EU: Europeans, and especially Germans, breathed a sigh of relief last Thursday when amid fears that Moscow would not restart flows along the Nord Stream 1 pipeline after its 10 day maintenance period, Putin turned the gas back on, if just to its pre-maintenance peak level of about 40% of maximum capacity.
Alas Europe’s muted celebration were not meant to last, and with many speculating that Russia was just waiting for the right opportunity to turn the screws on Germany, both literally and metaphorically, that’s precisely what happened moments ago when shortly after Siemens finally delivered transport documents for the controversial Nord Stream turbine that had been stuck in Canada for weeks, Gazprom unexpectedly announced it would halt one more Nord Stream turbine at its Portovaya compressor station from July 27, “taking into account the technical conditions of the engine,” the Russian company says in a statement.
This means that as had been whispered much of last week, gas flows from Portovaya will drop to as much as 33 million cubic meters per day from 7am Moscow time on July 27, which means flows along NS1 will decline by half, from 40% of capacity to just 20%.
- GERMAN NETWORK REGULATOR HEAD: NORD STREAM 1 GAS NOMINATIONS HALVED FOR TUESDAY
According to Bloomberg energy expert Javier Blas, with “Nord Stream 1 flowing at just 20% of capacity from July 27, Germany will NOT have enough natural gas to make it throughout the whole winter **unless big demand reductions are implemented**. Berlin will need to activate stage 3 of its gas emergency program.”
With Nord Stream 1 flowing at just 20% of capacity from July 27, Germany will NOT have enough natural gas to make it throughout the whole winter **unless big demand reductions are implemented**. Berlin will need to activate stage 3 of its gas emergency program #ONGT #EnergyCrisis
— Javier Blas (@JavierBlas) July 25, 2022
Translation: unless Putin changes his mind, Germany is facing not just a freezing winter, but a bitter recession.
Needless to say, Germany was not happy with the latest reminder who holds all the cards in Europe:
- GERMAN ECONOMY MINISTRY, ON ANNOUNCED REDUCTION IN NORD STREAM 1 GAS FLOWS, SAYS THERE IS NO TECHNICAL REASON FOR A REDUCTION IN SUPPLIES

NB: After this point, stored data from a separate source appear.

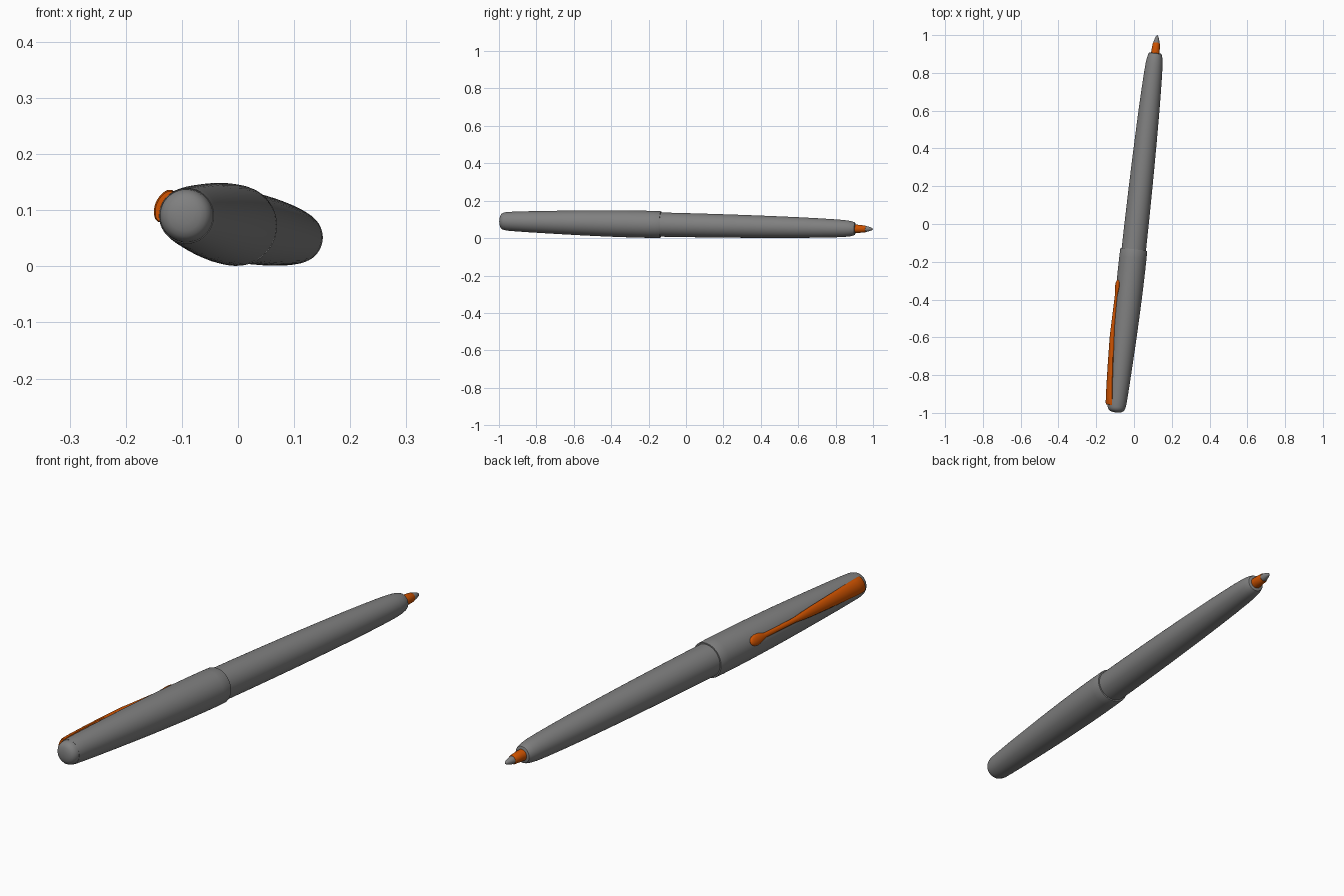
import bpy, bmesh, math
from mathutils import Vector, Matrix

# Pen frame: w runs along the pen to the tip, u points out through the clip
w = Vector((0.219, 2.0, -0.043)).normalized()
u = Vector((math.cos(math.radians(156)), 0, math.sin(math.radians(156))))
u = (u - w * u.dot(w)).normalized()
v = w.cross(u)
FRAME = Matrix.Translation((0.0137, 0, 0.0695)) @ Matrix((u, v, w)).transposed().to_4x4()


def material(name, color):
    m = bpy.data.materials.new(name)
    m.diffuse_color = (*color, 1)
    return m


orange = material("orange", (0.62, 0.085, 0.0))
grey = material("dark_grey", (0.215, 0.215, 0.215))


def finish(name, bm, mat):
    bmesh.ops.remove_doubles(bm, verts=bm.verts, dist=1e-5)
    bmesh.ops.recalc_face_normals(bm, faces=bm.faces)
    bm.transform(FRAME)
    me = bpy.data.meshes.new(name)
    bm.to_mesh(me)
    bm.free()
    ob = bpy.data.objects.new(name, me)
    bpy.context.collection.objects.link(ob)
    me.materials.append(mat)
    bpy.ops.object.select_all(action='DESELECT')
    ob.select_set(True)
    bpy.context.view_layer.objects.active = ob
    bpy.ops.object.shade_smooth_by_angle(angle=math.radians(35))
    return ob


def lathe(name, profile, mat=grey, steps=64):
    """Revolve (position along pen, radius) points."""
    bm = bmesh.new()
    vs = [bm.verts.new((r, 0, s)) for s, r in profile]
    es = [bm.edges.new(p) for p in zip(vs, vs[1:])]
    bmesh.ops.spin(bm, geom=vs + es, cent=(0, 0, 0), axis=(0, 0, 1),
                   angle=math.tau, steps=steps, use_merge=True)
    return finish(name, bm, mat)


# Domed button closing the back end
lathe("end_button", [(-1.004, 0), (-1.003, 0.015), (-1.000, 0.028), (-0.995, 0.037),
                     (-0.988, 0.043), (-0.979, 0.0465), (-0.966, 0.048), (-0.95, 0.048), (-0.95, 0)])

# Cap with an open lip over the barrel
lathe("cap", [(-0.95, 0), (-0.968, 0.046), (-0.970, 0.0488), (-0.964, 0.0498), (-0.93, 0.052),
              (-0.85, 0.056), (-0.75, 0.060), (-0.65, 0.0637), (-0.55, 0.067), (-0.45, 0.0695),
              (-0.35, 0.0715), (-0.25, 0.0723), (-0.18, 0.0723), (-0.14, 0.0715), (-0.136, 0.070),
              (-0.136, 0.060), (-0.2, 0.058), (-0.2, 0)])

# Barrel
lathe("barrel", [(-0.25, 0), (-0.25, 0.064), (-0.13, 0.0647), (0.0, 0.0642), (0.15, 0.063),
                 (0.3, 0.0612), (0.45, 0.0587), (0.6, 0.0553), (0.7, 0.0523), (0.8, 0.0483),
                 (0.85, 0.0452), (0.88, 0.0417), (0.9, 0.037), (0.908, 0.0335), (0.910, 0.030),
                 (0.910, 0)])

# Collar and writing tip
lathe("tip_collar", [(0.90, 0), (0.90, 0.023), (0.93, 0.0215), (0.963, 0.0185), (0.966, 0.017),
                     (0.966, 0)], orange)
lathe("writing_tip", [(0.955, 0), (0.955, 0.0165), (0.97, 0.0155), (0.985, 0.012), (0.997, 0.0078),
                      (1.003, 0.004), (1.006, 0)])

# Clip: curved strip, stations are (position, half width, inner radius, outer radius)
stations = [(-0.968, 0.035, 0.046, 0.0575), (-0.96, 0.0385, 0.046, 0.061), (-0.93, 0.0375, 0.048, 0.064),
            (-0.85, 0.033, 0.052, 0.069), (-0.75, 0.027, 0.058, 0.0745), (-0.65, 0.021, 0.062, 0.0795),
            (-0.60, 0.0165, 0.065, 0.082), (-0.56, 0.0115, 0.066, 0.082), (-0.47, 0.0105, 0.068, 0.0805),
            (-0.39, 0.0105, 0.069, 0.079), (-0.374, 0.016, 0.069, 0.080), (-0.357, 0.0215, 0.069, 0.081),
            (-0.338, 0.0235, 0.069, 0.081), (-0.321, 0.020, 0.069, 0.080), (-0.310, 0.012, 0.069, 0.0775),
            (-0.306, 0.004, 0.069, 0.074)]
bm = bmesh.new()
rings = []
N = 10
for s, hw, ri, ro in stations:
    pts = []
    for k in range(N + 1):                      # rounded outer side
        t = 2 * k / N - 1
        r = ri + (ro - ri) * (0.45 + 0.55 * math.sqrt(1 - t * t))
        pts.append((r, t * hw / ro))
    for k in range(N + 1):                      # inner side along the cap
        t = 1 - 2 * k / N
        pts.append((ri, t * hw / ro))
    rings.append([bm.verts.new((r * math.cos(a), r * math.sin(a), s)) for r, a in pts])
for a, b in zip(rings, rings[1:]):
    for i in range(len(a)):
        j = (i + 1) % len(a)
        bm.faces.new((a[i], a[j], b[j], b[i]))
bm.faces.new(rings[0])
bm.faces.new(rings[-1])
finish("clip", bm, orange)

- GERMAN ECONOMY MINISTRY, ON ANNOUNCED REDUCTION IN NORD STREAM 1 GAS FLOWS, SAYS THE SANCTIONS-RELATED CONDITIONS FOR APPROVAL OF DELIVERY OF THE TURBINE HAVE BEEN MET
Bloomberg’s Vanessa Dezem adds that while it is positive that Germany’s gas stock levels rose again – at least heading into today’s Gazprom news – the country is still far from a comfortable situation to cope with the winter. Levels are back on a “proper path,” according to Klaus Mueller, head of the agency known as BNetzA. But if Russian gas flows through the Nord Stream pipeline remain low, Germany will not be able to fill the reservoirs to 95% in November, as targeted by the government, the agency said in a statement.
Without the necessary buffer, Germany’s energy security remains at risk and prices remain volatile, and sure enough, in kneejerk response, European (TTF) nat gas prices spiked 10% and are likely to keep rising…
… as Putin just assured that – all else equal – a recession Germany is now inevitable, and yet since commodity prices will continue to rise, the ECB remains helpless: it can’t cut rates without sending inflation even higher, but it can’t keep hiking with Europe now in a recession. The euro, which jumped late last week on some naive optimism that a worst case could be avoided, slumped.
by Tyler Durden
Join: 👉 https://t.me/acnewspatriots
The opinions expressed by contributors and/or content partners are their own and do not necessarily reflect the views of AC.NEWS
Disclaimer: This article may contain statements that reflect the opinion of the author. The contents of this article are of sole responsibility of the author(s). AC.News will not be responsible for any inaccurate or incorrect statement in this article www.ac.news websites contain copyrighted material the use of which has not always been specifically authorized by the copyright owner. We are making such material available to our readers under the provisions of “fair use” in an effort to advance a better understanding of political, health, economic and social issues. The material on this site is distributed without profit to those who have expressed a prior interest in receiving it for research and educational purposes. If you wish to use copyrighted material for purposes other than “fair use” you must request permission from the copyright owner. Reprinting this article: Non-commercial use OK. If you wish to use copyrighted material for purposes other than “fair use” you must request permission from the copyright owner.
Disclaimer: The information and opinions shared are for informational purposes only including, but not limited to, text, graphics, images and other material are not intended as medical advice or instruction. Nothing mentioned is intended to be a substitute for professional medical advice, diagnosis or treatment.
Discussion about this post